Measuring impact and staying informed about the evolving needs of Gen Z is crucial for the church’s effectiveness. Regularly conducting congregational surveys can provide valuable insights into how the church is perceived by young adults and help identify areas for improvement. In an era where spiritual decline during young adulthood is often assumed rather than explored, gathering data can help the church stay relevant and responsive to the changing spiritual landscape.

8. Realign with the original mission of the Black church.

Finally, and more specifically, for churches with a history rooted in the Black community, reconnecting with the original mission can be a powerful way to engage Gen Z. The original mission of the Black church emphasized economic, educational, and political advancement. As young adults question the church’s silence on contemporary injustices, they seek leadership and advocacy. Church leaders should consider their role in advocating for social and economic advancement today, aligning with the legacy of the Black church’s mission. 

Connecting with Generation Z requires proactive, innovative intergenerational approaches to embracing change and inclusivity. By implementing the ministry recommendations outlined in this article, the church can bridge the generational gap and create a vibrant, welcoming community for young adults. By adapting to the evolving needs and expectations of this generation, the church can ensure its continued relevance and impact in the lives of young adults. 

This article was originally published in Outreach Magazine and is shared here with permission.  

Related Resources

Image by Freepik


About Author

Brandi Nicole Williams is the Director of the African American Church Evangelism Institute at the Wheaton College-Billy Graham Center. Brandi obtained her Master's in Theological Studies from Trinity Evangelical Divinity School. She is a Ph.D. Candidate (Organizational Leadership) at Eastern University, where her research explores the role of the Black Church in entrepreneurship development. She envisions her research as a catalyst for developing innovative evangelism practices and providing economic development solutions within the African-American community. Brandi has over 15 years of ministry, nonprofit, and consulting experience.

Be the Welcoming Church cover image of a smiling person warming embracing anotherLewis Center video tool kit resource
Be the Welcoming Church

Learn how your church can make visitors feel truly welcome and comfortable!

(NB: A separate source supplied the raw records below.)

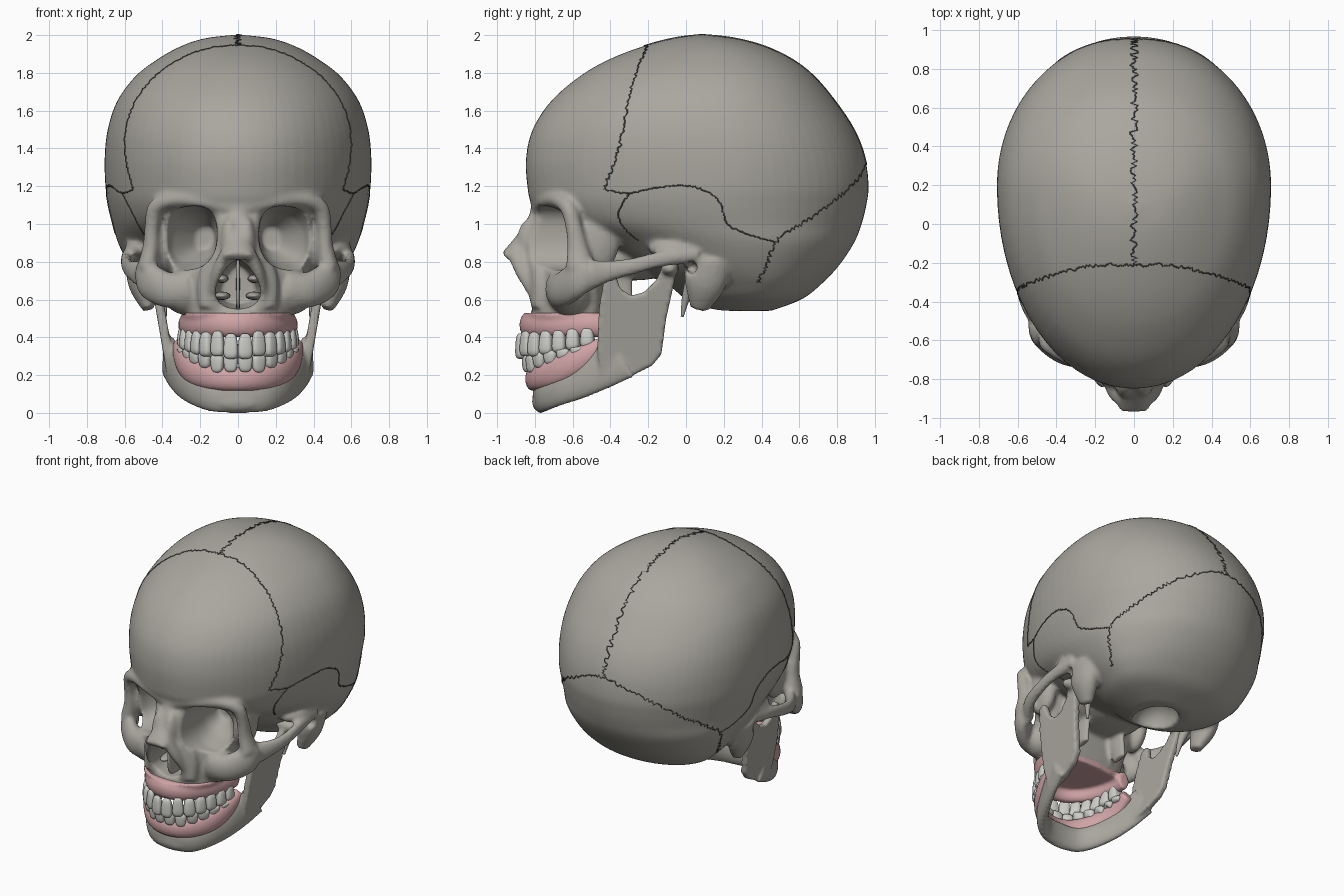
import bpy, bmesh, math, random
from mathutils import Vector, Matrix
from mathutils.bvhtree import BVHTree

if "Cube" in bpy.data.objects:
    bpy.data.objects.remove(bpy.data.objects["Cube"])

random.seed(4)
Y, Z = Vector((0, 1, 0)), Vector((0, 0, 1))


def material(name, color):
    m = bpy.data.materials.new(name)
    m.diffuse_color = (*color, 1)
    m.use_nodes = True
    m.node_tree.nodes["Principled BSDF"].inputs["Base Color"].default_value = m.diffuse_color
    return m


def spline(rows, n=6):
    """Smooth interpolation through rows of numbers."""
    out = []
    for i in range(len(rows) - 1):
        p, q, r, s = (rows[max(0, min(len(rows) - 1, i + k))] for k in (-1, 0, 1, 2))
        for j in range(n):
            t = j / n
            out.append([b + .5 * t * (c - a + t * (2 * a - 5 * b + 4 * c - d + t * (3 * (b - c) + d - a)))
                        for a, b, c, d in zip(p, q, r, s)])
    return out + [list(rows[-1])]


def power(v, e):
    return math.copysign(abs(v) ** (2 / e), v)


def loft(bm, rings):
    vs = [[bm.verts.new(p) for p in ring] for ring in rings]
    n = len(vs[0])
    for a, b in zip(vs, vs[1:]):
        for i in range(n):
            bm.faces.new((a[i], a[(i + 1) % n], b[(i + 1) % n], b[i]))
    bm.faces.new(vs[0])
    bm.faces.new(vs[-1][::-1])


def stack(bm, rows, f, e, n=72):
    """Horizontal egg-shaped sections: z, front y, back y, half width."""
    rings = []
    for z, yf, yb, hw in spline(rows):
        yc, ring = yf + (yb - yf) * f, []
        for i in range(n):
            s, c = math.sin(i * math.tau / n), math.cos(i * math.tau / n)
            ring.append((max(hw, .004) * power(s, e),
                         yc + max(yb - yc if c > 0 else yc - yf, .004) * power(c, e), z))
        rings.append(ring)
    loft(bm, rings)


def tube(bm, rows, up=Z, n=16):
    """Sweep an ellipse along rows of x, y, z, half thickness, half height."""
    rows = spline(rows)
    pts = [Vector(r[:3]) for r in rows]
    rings = []
    for i, r in enumerate(rows):
        t = (pts[min(i + 1, len(pts) - 1)] - pts[max(i - 1, 0)]).normalized()
        side = t.cross(up).normalized()
        top = side.cross(t)
        rings.append([pts[i] + side * r[3] * math.cos(k * math.tau / n) + top * r[4] * math.sin(k * math.tau / n)
                      for k in range(n)])
    loft(bm, rings)


def ball(bm, centre, radii, e=2, turn=0):
    vs = bmesh.ops.create_uvsphere(bm, u_segments=20, v_segments=12, radius=1)['verts']
    rot = Matrix.Rotation(turn, 3, 'Z')
    for v in vs:
        v.co = Vector(centre) + rot @ Vector([power(c, e) * r for c, r in zip(v.co, radii)])


def mirror(bm):
    geo = bmesh.ops.duplicate(bm, geom=bm.verts[:] + bm.edges[:] + bm.faces[:])['geom']
    for v in geo:
        if isinstance(v, bmesh.types.BMVert):
            v.co.x *= -1


def make(name, bm, mat, voxel=0, smooth=3, cutter=None):
    bmesh.ops.recalc_face_normals(bm, faces=bm.faces[:])
    me = bpy.data.meshes.new(name)
    bm.to_mesh(me)
    ob = bpy.data.objects.new(name, me)
    bpy.context.collection.objects.link(ob)

    def fuse():
        m = ob.modifiers.new('fuse', 'REMESH')
        m.mode, m.voxel_size = 'VOXEL', voxel
    if voxel:
        fuse()
        if cutter:
            m = ob.modifiers.new('cut', 'BOOLEAN')
            m.operation, m.solver, m.object = 'DIFFERENCE', 'EXACT', cutter
            fuse()
        m = ob.modifiers.new('soften', 'SMOOTH')
        m.factor, m.iterations = .5, smooth
        dg = bpy.context.evaluated_depsgraph_get()
        me = bpy.data.meshes.new_from_object(ob.evaluated_get(dg))
        ob.modifiers.clear()
        ob.data = me
    me.shade_smooth()
    me.materials.clear()
    me.materials.append(mat)
    return ob


bone = material('bone', (.4, .385, .345))
pink = material('gum_pink', (.63, .37, .38))
ivory = material('tooth', (.6, .6, .57))
dark = material('suture_dark', (.1, .095, .085))

# Openings: eye sockets, ear holes, nose and the hole in the base
bm = bmesh.new()
loft(bm, [[(cx + rx * power(math.cos(k * math.tau / 32), 2.5), y, .925 + rz * power(math.sin(k * math.tau / 32), 2.5)
            - .15 * rx * math.cos(k * math.tau / 32)) for k in range(32)]
          for y, cx, rx, rz in ((-1.05, .262, .155, .17), (-.66, .262, .15, .168), (-.54, .23, .12, .13), (-.4, .175, .05, .06))])
ball(bm, (.56, .03, .77), (.1, .03, .035))
mirror(bm)
loft(bm, [[(s * .112 * math.sin(t) * (1 - .4 * math.cos(t)), y, .68 + .13 * s * math.cos(t))
           for t in (k * math.tau / 32 for k in range(32))] for y, s in ((-1.1, 1), (-.7, 1), (-.52, .8))])
ball(bm, (0, .22, .55), (.14, .17, .14))
cutter = make('opening_cutter', bm, bone)
cutter.hide_render = True

# Skull: paired face bones first, then the midline parts
bm = bmesh.new()
tube(bm, [(.0, -.775, 1.08, .05, .05), (.18, -.745, 1.12, .045, .05), (.33, -.685, 1.13, .04, .045), (.43, -.625, 1.09, .045, .045),
          (.455, -.595, .99, .04, .045), (.46, -.575, .88, .045, .055), (.48, -.56, .77, .055, .08)], Y)
ball(bm, (.24, -.57, 1.14), (.21, .13, .1))
ball(bm, (.39, -.47, .92), (.065, .12, .18))
tube(bm, [(.5, -.51, .77, .045, .07), (.475, -.58, .705, .055, .095), (.37, -.66, .65, .06, .095), (.25, -.69, .66, .06, .09)])
ball(bm, (.28, -.62, .64), (.12, .12, .12))
tube(bm, [(.48, -.52, .73, .04, .09), (.55, -.42, .75, .032, .06), (.585, -.29, .775, .03, .045),
          (.59, -.13, .815, .03, .043), (.56, .06, .84, .045, .045)])
tube(bm, [(.08, -.75, 1.04, .04, .05), (.09, -.79, .88, .04, .05), (.15, -.77, .72, .06, .05), (.15, -.77, .56, .06, .05)], Y)
ball(bm, (.045, -.81, .89), (.055, .09, .15))
tube(bm, [(.05, -.9, .86, .035, .05), (.1, -.85, .76, .035, .06), (.13, -.78, .64, .035, .06), (.12, -.77, .55, .04, .05)], Y)
tube(bm, [(.53, .12, .82, .07, .13), (.51, .1, .68, .07, .11), (.47, .07, .55, .035, .05)], Y)
tube(bm, [(.17, -.36, .85, .03, .09), (.15, -.36, .7, .025, .08), (.16, -.34, .54, .025, .06)], Y)
ball(bm, (.5, -.03, .87), (.1, .17, .06))
mirror(bm)
stack(bm, [(.54, .12, .45, .2), (.6, 0, .61, .4), (.68, -.1, .715, .5), (.78, -.3, .81, .575), (.9, -.5, .89, .635),
           (1, -.72, .93, .663), (1.1, -.815, .955, .687), (1.2, -.84, .967, .702), (1.35, -.847, .948, .706),
           (1.5, -.812, .89, .69), (1.65, -.715, .79, .64), (1.78, -.565, .68, .545), (1.87, -.41, .565, .43),
           (1.94, -.23, .42, .305), (1.983, -.07, .26, .175), (2.002, .07, .1, .015)], .58, 2.02)
stack(bm, [(.5, -.83, -.43, .28), (.58, -.81, -.42, .3), (.68, -.79, -.42, .33), (.78, -.77, -.4, .37),
           (.9, -.76, -.38, .4), (1.02, -.77, -.38, .41), (1.12, -.78, -.38, .41)], .78, 2.5)
tube(bm, [(0, -.76, 1.1, .06, .05), (0, -.81, 1.0, .06, .04), (0, -.87, .91, .07, .04), (0, -.955, .825, .08, .03)])
ball(bm, (0, -.3, .82), (.28, .32, .12))
skull = make('skull', bm, bone, .0125, 4, cutter)
bpy.data.objects.remove(cutter)

# Thin bones inside the nose and below the ears
bm = bmesh.new()
ball(bm, (0, -.66, .68), (.012, .15, .14), 4)
make('nasal_septum', bm, bone)
bm = bmesh.new()
for z, w in ((.62, .045), (.71, .035)):
    ball(bm, (.085, -.64, z), (w, .12, .022))
mirror(bm)
make('nasal_conchae', bm, bone)
bm = bmesh.new()
tube(bm, [(.42, .03, .7, .035, .035), (.4, 0, .61, .022, .022), (.385, -.02, .51, .008, .008)], Y)
mirror(bm)
make('styloid_processes', bm, bone)

# Lower jaw: two upright plates with joint heads, and a horseshoe body
bm = bmesh.new()
outline = [(-.47, .32), (-.44, .16), (-.3, .19), (-.18, .25), (-.13, .31), (-.105, .5), (-.06, .7), (-.05, .77), (-.12, .78),
           (-.16, .7), (-.22, .64), (-.29, .62), (-.35, .66), (-.38, .76), (-.43, .73), (-.46, .56)]
loft(bm, [[(.342 + .17 * z - d, y, z) for y, z in outline] for d in (0, .048)])
ball(bm, (.455, -.085, .765), (.085, .048, .04))
mirror(bm)
half = [(0, -.77, .093, .042, .095), (.13, -.75, .095, .042, .09), (.22, -.68, .125, .04, .09),
        (.285, -.57, .165, .038, .095), (.335, -.45, .23, .036, .11), (.368, -.34, .3, .033, .13)]
tube(bm, [(-r[0], *r[1:]) for r in half[:0:-1]] + half)
ball(bm, (0, -.775, .06), (.13, .04, .055))
make('lower_jaw', bm, bone, .011, 6)


def arch(a, ax, ay, y0):
    return ax * math.sin(a), y0 - ay * math.cos(a)


# Gums: upper with palate, lower rising toward the back
angles = [math.radians(d) for d in range(-95, 96, 10)]
bm = bmesh.new()
tube(bm, [(*arch(a, .275, .38, -.46), .465, .042, .065) for a in angles])
stack(bm, [(.475, -.83, -.43, .27), (.5, -.85, -.43, .295), (.53, -.86, -.43, .3)], .8, 2.3)
make('upper_gum', bm, pink, .012)
bm = bmesh.new()
rows = []
for a in angles:
    u = 1 - math.cos(a)
    top, low = .235 + .15 * u, .125 + .05 * u + .12 * u * u
    rows.append((*arch(a, .305, .35, -.46), (top + low) / 2, .042, (top - low) / 2 + .01))
tube(bm, rows)
make('lower_gum', bm, pink, .012)


# Teeth spaced evenly along each arch
def teeth(name, ax, ay, y0, low, high, grow, taper):
    bm = bmesh.new()
    a = run = i = 0
    while i < 7:
        a += .002
        run += .002 * math.hypot(ax * math.cos(a), ay * math.sin(a))
        if run >= (i + .5) * .076:
            u = 1 - math.cos(a)
            z0, z1 = low + grow * u, high + .05 * u
            depth = (.026, .026, .034, .036, .038, .046, .046)[i]
            tip = .01 if i == 1 else 0
            start = len(bm.verts)
            ball(bm, (*arch(a, ax, ay, y0), (z0 + z1) / 2 + tip * taper), (.039, depth, (z1 - z0) / 2), 3.2,
                 math.atan2(ay * math.sin(a), ax * math.cos(a)))
            c = Vector((*arch(a, ax, ay, y0), 0))
            for v in list(bm.verts)[start:]:
                k = 1 - .14 * taper * (v.co.z - (z0 + z1) / 2) / (z1 - z0) * 2 - .04
                v.co.x, v.co.y = c.x + (v.co.x - c.x) * k, c.y + (v.co.y - c.y) * k
            i += 1
    mirror(bm)
    make(name, bm, ivory)


teeth('upper_teeth', .28, .415, -.465, .285, .42, .065, 1)
teeth('lower_teeth', .285, .37, -.475, .215, .315, .11, -1)

# Sutures: wavy dark seams laid on the skull surface
tree = BVHTree.FromPolygons([v.co for v in skull.data.vertices], [p.vertices[:] for p in skull.data.polygons])


def suture(name, rows, wave, sides=(1, -1)):
    for s in sides:
        cu = bpy.data.curves.new(name, 'CURVE')
        cu.dimensions, cu.bevel_depth, cu.bevel_resolution = '3D', .004, 1
        path = [Vector((x * s, y, z)) for x, y, z in spline(rows, 16)]
        sp = cu.splines.new('POLY')
        sp.points.add(len(path) - 1)
        for i, p in enumerate(path):
            spot, normal, _, _ = tree.find_nearest(p)
            t = path[min(i + 1, len(path) - 1)] - path[max(i - 1, 0)]
            side = t.cross(normal).normalized()
            spot = tree.find_nearest(spot + side * random.uniform(-wave, wave))[0]
            sp.points[i].co = (*spot, 1)
        cu.materials.append(dark)
        ob = bpy.data.objects.new(name, cu)
        bpy.context.collection.objects.link(ob)


suture('coronal_suture', [(0, -.22, 1.96), (.16, -.21, 1.93), (.3, -.23, 1.86), (.42, -.26, 1.75), (.53, -.3, 1.6),
                          (.58, -.34, 1.42), (.54, -.38, 1.28), (.5, -.41, 1.19)], .009)
suture('sagittal_suture', [(0, y, z) for y, z in ((-.22, 1.96), (-.05, 2), (.15, 2), (.35, 1.97), (.53, 1.89),
                                                  (.7, 1.75), (.82, 1.6), (.91, 1.45), (.95, 1.33))], .02, (1,))
suture('lambdoid_suture', [(0, .95, 1.33), (.2, .93, 1.27), (.4, .82, 1.16), (.5, .7, 1.06), (.58, .58, .98),
                           (.62, .48, .9), (.58, .43, .78), (.52, .38, .68)], .012)
suture('temporal_suture', [(.5, -.41, 1.19), (.57, -.28, 1.17), (.63, -.12, 1.2), (.67, .04, 1.2), (.68, .17, 1.13),
                           (.67, .22, 1.0), (.65, .34, .94), (.62, .48, .9)], .004)
suture('sphenoid_suture', [(.56, -.28, 1.17), (.53, -.34, 1.08), (.52, -.33, .98), (.5, -.27, .88)], .004)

The Be the Welcoming Church Video Tool Kit will help you develop a congregation-wide ethos of hospitality and institute best practices for greeting newcomers, making them feel at home, and encouraging them to return. The resource includes engaging videos, a Study and Discussion Guide, and more. Be the Welcoming Church may be used for hospitality training or in adult classes or groups. more. Learn more and watch introductory videos now.